Date: June 30, 1982
Creator: Wesely, M. L.; Cook, D. R. & Hart, R. L.


Description: We present in detail the description and the analysis of two independent experiments using Bevalac beams of {sup 16}O and {sup 56}Fe. From their results it is concluded that the reaction mean free paths of relativistic projectile fragments, 3 {<=} Z {<=} 26, are shorter for a few centimeters after emission than at large distances where they are compatible with values predicted from experiments on beam nuclei. The probability that this effect is due to a statistical fluctuation is <10{sup -3}. The effect is enhanced in later generations of fragments, the correlation between successive generations suggesting a kind of "memory" for the anomaly. Various systematic and spurious effects as well as conventional explanations are discussed mainly on the basis of direct experimental observations internal to our data, and found not to explain our results. The data can be interpreted by the relatively rare occurrence of anomalous fragments that interact with an unexpectedly large cross section. The statistical methods used in the analysis of the observations are fully described.

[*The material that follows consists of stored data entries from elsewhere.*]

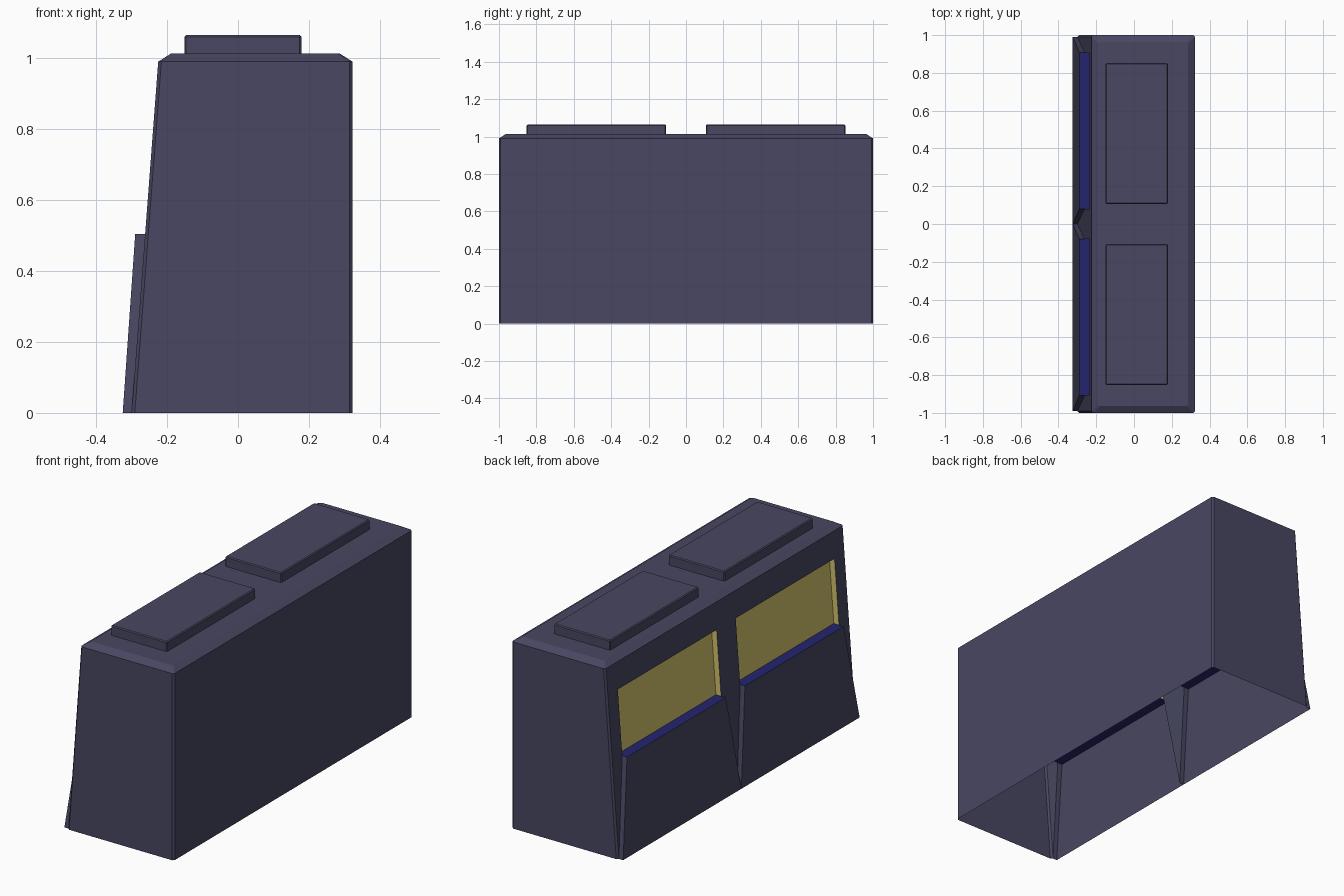
import bpy, bmesh
from mathutils import Vector

if "Cube" in bpy.data.objects:
    bpy.data.objects.remove(bpy.data.objects["Cube"])


def material(name, rgb):
    m = bpy.data.materials.new(name)
    m.diffuse_color = (*rgb, 1)
    m.use_nodes = True
    m.node_tree.nodes["Principled BSDF"].inputs["Base Color"].default_value = m.diffuse_color
    return m


SLATE = material("slate_grey", (0.065, 0.063, 0.122))
YELLOW = material("dull_yellow", (0.66, 0.54, 0.15))
BLUE = material("deep_blue", (0.0177, 0.0177, 0.156))
MATS = [SLATE, YELLOW, BLUE]


def finish(bm, name):
    me = bpy.data.meshes.new(name)
    bm.to_mesh(me)
    bm.free()
    for m in MATS:
        me.materials.append(m)
    ob = bpy.data.objects.new(name, me)
    bpy.context.collection.objects.link(ob)
    return ob


def face(bm, pts, toward, mat=0):
    """Add a flat face whose normal points along 'toward'."""
    f = bm.faces.new([bm.verts.new(p) for p in pts])
    f.normal_update()
    if f.normal.dot(Vector(toward)) < 0:
        f.normal_flip()
    f.material_index = mat


def wall(y, z, d=0.0):
    """Point on the leaning wall, pushed inwards by d."""
    return (-0.30 + 0.075 * z / 0.99 + d, y, z)


# Hollow cabinet shell: chamfered rings, open below, leaning side left open
def ring(z, inset=0.0, c=0.009):
    x0 = wall(0, min(z, 0.99))[0] + inset
    x1, y = 0.323 - inset, 1.0 - inset
    return [(x0, -y + c, z), (x0 + c, -y, z), (x1 - c, -y, z), (x1, -y + c, z),
            (x1, y - c, z), (x1 - c, y, z), (x0 + c, y, z), (x0, y - c, z)]


bm = bmesh.new()
rings = [ring(0), ring(0.99), ring(1.013, 0.036)]
for k, (a, b) in enumerate(zip(rings, rings[1:])):
    for i in range(8):
        if k == 0 and i == 7:
            continue
        j = (i + 1) % 8
        q = [a[i], a[j], b[j], b[i]]
        face(bm, q, sum((Vector(p) for p in q), Vector()) / 4 - Vector((0, 0, 0.5)))
face(bm, rings[-1], (0, 0, 1))
finish(bm, "cabinet_shell")

# Leaning wall with a flared lower panel, ledge and recessed window on each half
bm = bmesh.new()
OUT, LED, WIN, END = (-1, 0, 0), 0.505, 0.85, 0.991
A, B = 0.08, 0.908            # window sides
P0, P1, R = -0.025, -0.028, 0.030   # panel offsets, recess depth
for s in (1, -1):
    def w(y, z, d=0.0):
        return wall(s * y, z, d)
    # plain wall around the window
    face(bm, [w(0, WIN), w(END, WIN), w(END, 0.99), w(0, 0.99)], OUT)
    face(bm, [w(0, LED), w(A, LED), w(A, WIN), w(0, WIN)], OUT)
    face(bm, [w(B, LED), w(END, LED), w(END, WIN), w(B, WIN)], OUT)
    face(bm, [w(0, LED), w(A, LED), w(0, 0)], OUT)
    face(bm, [w(B, LED), w(END, LED), w(END, 0)], OUT)
    # flared panel and its tapering sides
    face(bm, [w(0, 0, P0), w(END, 0, P0), w(B, LED, P1), w(A, LED, P1)], OUT)
    face(bm, [w(0, 0), w(0, 0, P0), w(A, LED, P1), w(A, LED)], (0, -s, 0))
    face(bm, [w(END, 0), w(END, 0, P0), w(B, LED, P1), w(B, LED)], (0, s, 0))
    # blue ledge
    face(bm, [w(A, LED, P1), w(B, LED, P1), w(B, LED, R), w(A, LED, R)], (0, 0, 1), 2)
    # yellow window recess
    face(bm, [w(A, LED, R), w(B, LED, R), w(B, WIN, R), w(A, WIN, R)], OUT, 1)
    face(bm, [w(A, WIN), w(B, WIN), w(B, WIN, R), w(A, WIN, R)], (0, 0, -1), 1)
    for y, n in ((A, s), (B, -s)):
        face(bm, [w(y, LED), w(y, WIN), w(y, WIN, R), w(y, LED, R)], (0, n, 0), 1)
bmesh.ops.remove_doubles(bm, verts=bm.verts, dist=1e-5)
finish(bm, "window_wall")

# Two raised top covers
for s, tag in ((1, "back"), (-1, "front")):
    bm = bmesh.new()
    bmesh.ops.create_cube(bm, size=1)
    bmesh.ops.scale(bm, vec=(0.33, 0.745, 0.06), verts=bm.verts)
    bmesh.ops.translate(bm, vec=(0.014, s * 0.479, 1.035), verts=bm.verts)
    top = [e for e in bm.edges if any(v.co.z > 1.05 for v in e.verts)]
    bmesh.ops.bevel(bm, geom=top, offset=0.005, segments=1, affect='EDGES')
    finish(bm, tag + "_top_cover")
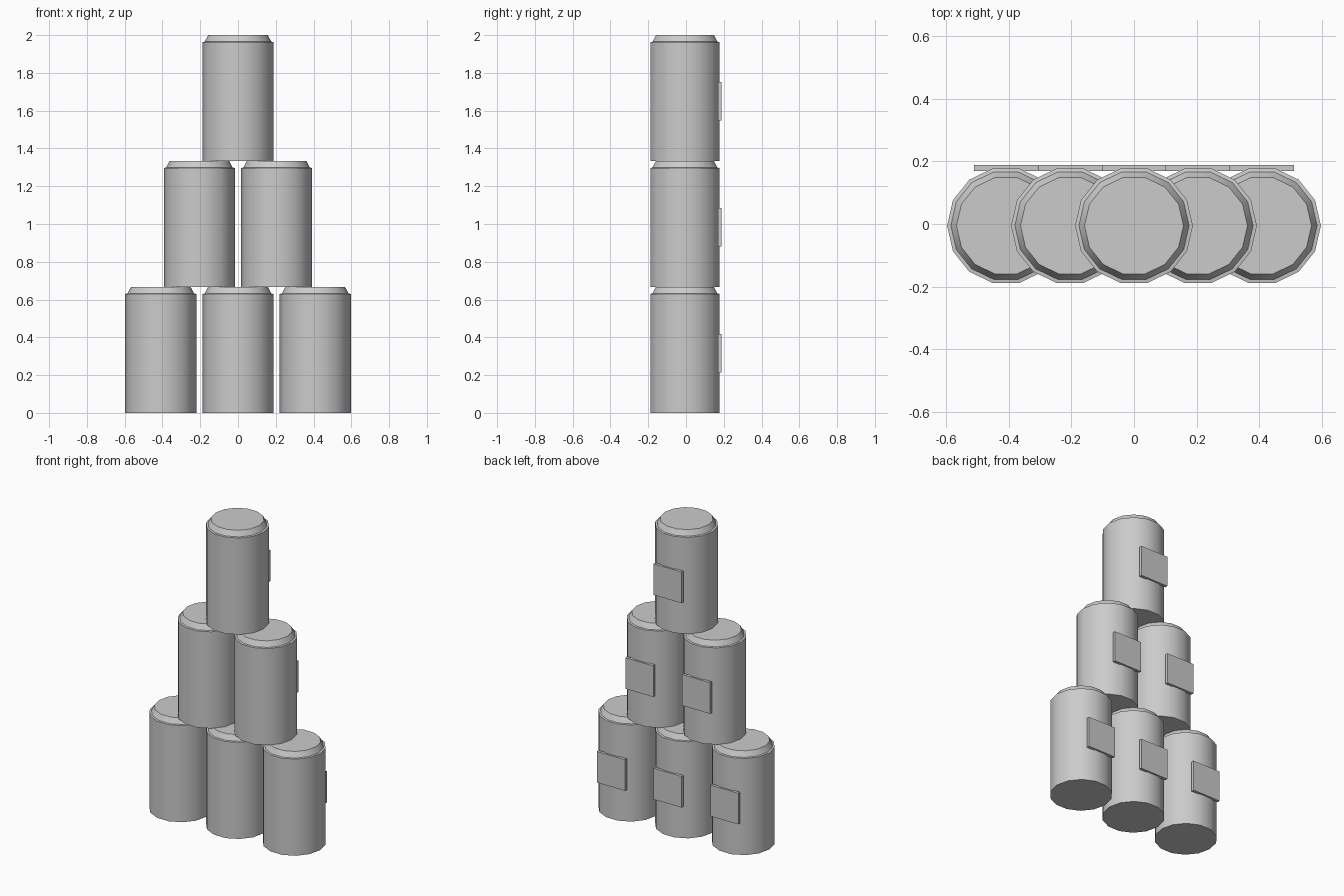
import bpy, bmesh, math

if "Cube" in bpy.data.objects:
    bpy.data.objects.remove(bpy.data.objects["Cube"])

SIDES = 14
RADIUS = 0.188
CAN_HEIGHT = 2 / 3
SPACING = 0.409
CAN_Y = -0.0055

grey = bpy.data.materials.new("plain_grey")
grey.diffuse_color = (0.6, 0.6, 0.6, 1)
grey.use_nodes = True
grey.node_tree.nodes["Principled BSDF"].inputs["Base Color"].default_value = grey.diffuse_color


def finish(name, bm, location):
    mesh = bpy.data.meshes.new(name)
    bmesh.ops.recalc_face_normals(bm, faces=bm.faces)
    bm.to_mesh(mesh)
    bm.free()
    mesh.materials.append(grey)
    obj = bpy.data.objects.new(name, mesh)
    obj.location = location
    bpy.context.collection.objects.link(obj)
    return obj


def add_can(x, z):
    # Body with a narrow ledge and a tapered lid, from (radius, height) rings
    profile = [(RADIUS, 0), (RADIUS, 0.63), (0.176, 0.632), (0.158, CAN_HEIGHT)]
    bm = bmesh.new()
    rings = []
    for r, h in profile:
        rings.append([bm.verts.new((r * math.cos(math.tau * i / SIDES),
                                    r * math.sin(math.tau * i / SIDES), h))
                      for i in range(SIDES)])
    for low, high in zip(rings, rings[1:]):
        for i in range(SIDES):
            j = (i + 1) % SIDES
            bm.faces.new((low[i], low[j], high[j], high[i]))
    bm.faces.new(rings[0])
    bm.faces.new(rings[-1])
    can = finish("can", bm, (x, CAN_Y, z))
    bpy.ops.object.select_all(action='DESELECT')
    can.select_set(True)
    bpy.context.view_layer.objects.active = can
    bpy.ops.object.shade_smooth_by_angle(angle=math.radians(30))


def add_plate(x, z):
    # Thin square plate on the back of the can
    bm = bmesh.new()
    bmesh.ops.create_cube(bm, size=1)
    bmesh.ops.scale(bm, vec=(0.203, 0.019, 0.203), verts=bm.verts)
    finish("back_plate", bm, (x, 0.1795, z + 0.316))


# Pyramid of three, two and one cans
for row in range(3):
    count = 3 - row
    for k in range(count):
        x = (k - (count - 1) / 2) * SPACING
        add_can(x, row * CAN_HEIGHT)
        add_plate(x, row * CAN_HEIGHT)
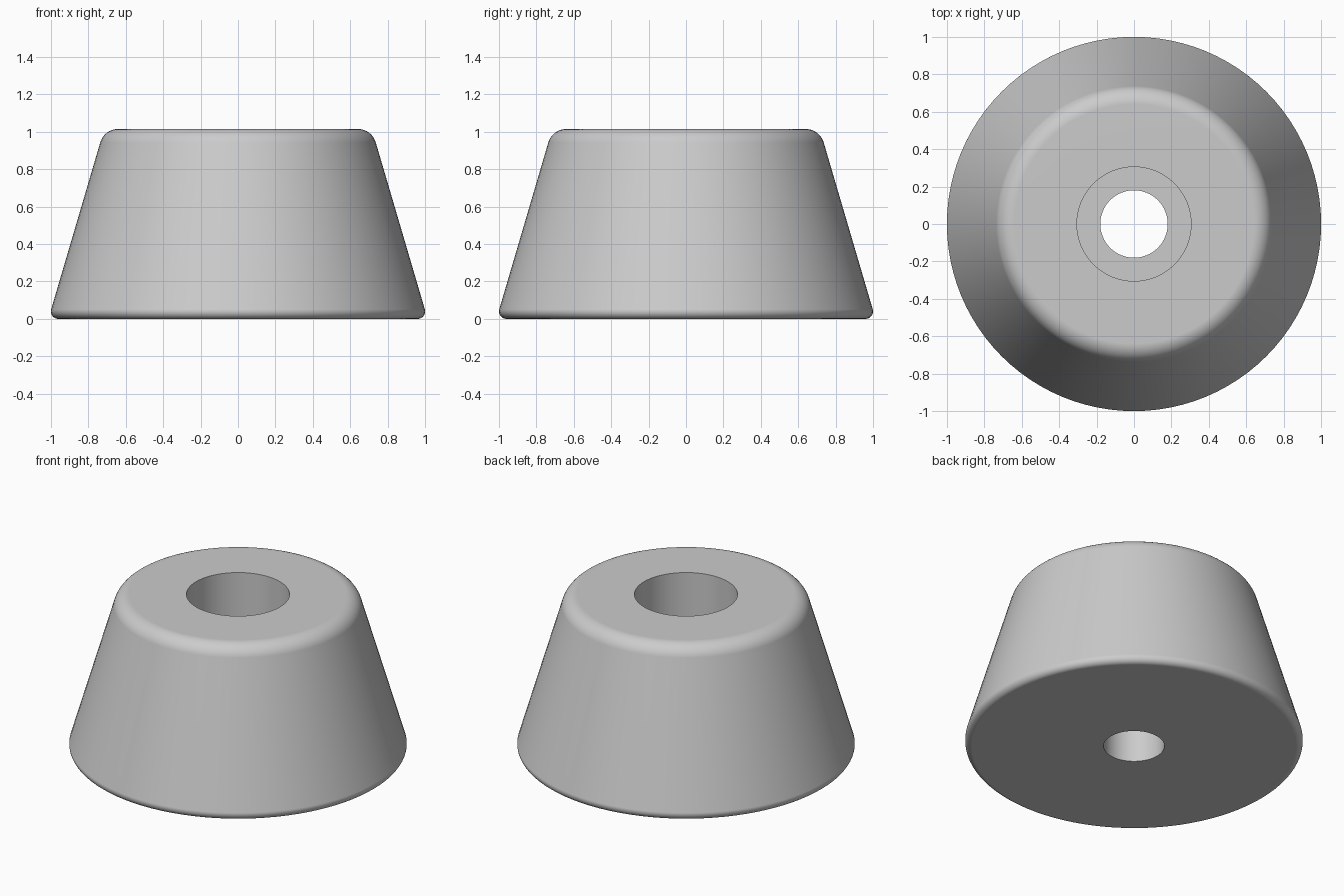
import bpy
import bmesh
import math
from mathutils import Vector

cube = bpy.data.objects.get("Cube")
if cube:
    bpy.data.objects.remove(cube)

HEIGHT = 1.015
HOLE_R, BORE_R, BORE_FLOOR = 0.18, 0.305, 0.4
SIDES, FILLET_STEPS = 96, 10


def fillet(before, corner, after, radius):
    """Points of an arc rounding the corner between two profile lines."""
    a, c, b = Vector(before), Vector(corner), Vector(after)
    u, v = (a - c).normalized(), (b - c).normalized()
    half = u.angle(v) / 2
    centre = c + (u + v).normalized() * radius / math.sin(half)
    start = c + u * radius / math.tan(half) - centre
    end = c + v * radius / math.tan(half) - centre
    return [centre + start.slerp(end, i / FILLET_STEPS) * radius
            for i in range(FILLET_STEPS + 1)]


# Cross-section: base, tapered wall, rounded rim, counterbore and through hole
base_in, base_out = (HOLE_R, 0), (1.0135, 0)
top_out, top_in = (0.715, HEIGHT), (BORE_R, HEIGHT)
profile = [Vector(base_in)]
profile += fillet(base_in, base_out, top_out, 0.04)
profile += fillet(base_out, top_out, top_in, 0.1)
profile += [Vector(top_in), Vector((BORE_R, BORE_FLOOR)), Vector((HOLE_R, BORE_FLOOR))]

# Revolve the closed section around the vertical axis
bm = bmesh.new()
verts = [bm.verts.new((p.x, 0, p.y)) for p in profile]
edges = [bm.edges.new((verts[i - 1], verts[i])) for i in range(len(verts))]
bmesh.ops.spin(bm, geom=verts + edges, cent=(0, 0, 0), axis=(0, 0, 1),
               angle=math.tau, steps=SIDES, use_merge=True)
bmesh.ops.remove_doubles(bm, verts=bm.verts, dist=0.0001)
bmesh.ops.recalc_face_normals(bm, faces=bm.faces)
mesh = bpy.data.meshes.new("tapered_foot")
bm.to_mesh(mesh)
bm.free()
foot = bpy.data.objects.new("tapered_foot", mesh)
bpy.context.collection.objects.link(foot)

# Single light grey material
grey = bpy.data.materials.new("light_grey")
grey.use_nodes = True
colour = (0.6, 0.6, 0.6, 1)
grey.diffuse_color = colour
grey.node_tree.nodes["Principled BSDF"].inputs["Base Color"].default_value = colour
mesh.materials.append(grey)

# Smooth wall and fillets, crisp bore edges
bpy.ops.object.select_all(action="DESELECT")
foot.select_set(True)
bpy.context.view_layer.objects.active = foot
bpy.ops.object.shade_smooth_by_angle(angle=math.radians(30))
weighted = foot.modifiers.new("even_shading", "WEIGHTED_NORMAL")
weighted.keep_sharp = True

Date: August 1, 1982
Creator: Friedlander, E.M.; Gimpel, R.W.; Heckman, H.H.; Karant, Y.J.; Judek, B. & Ganssauge, E.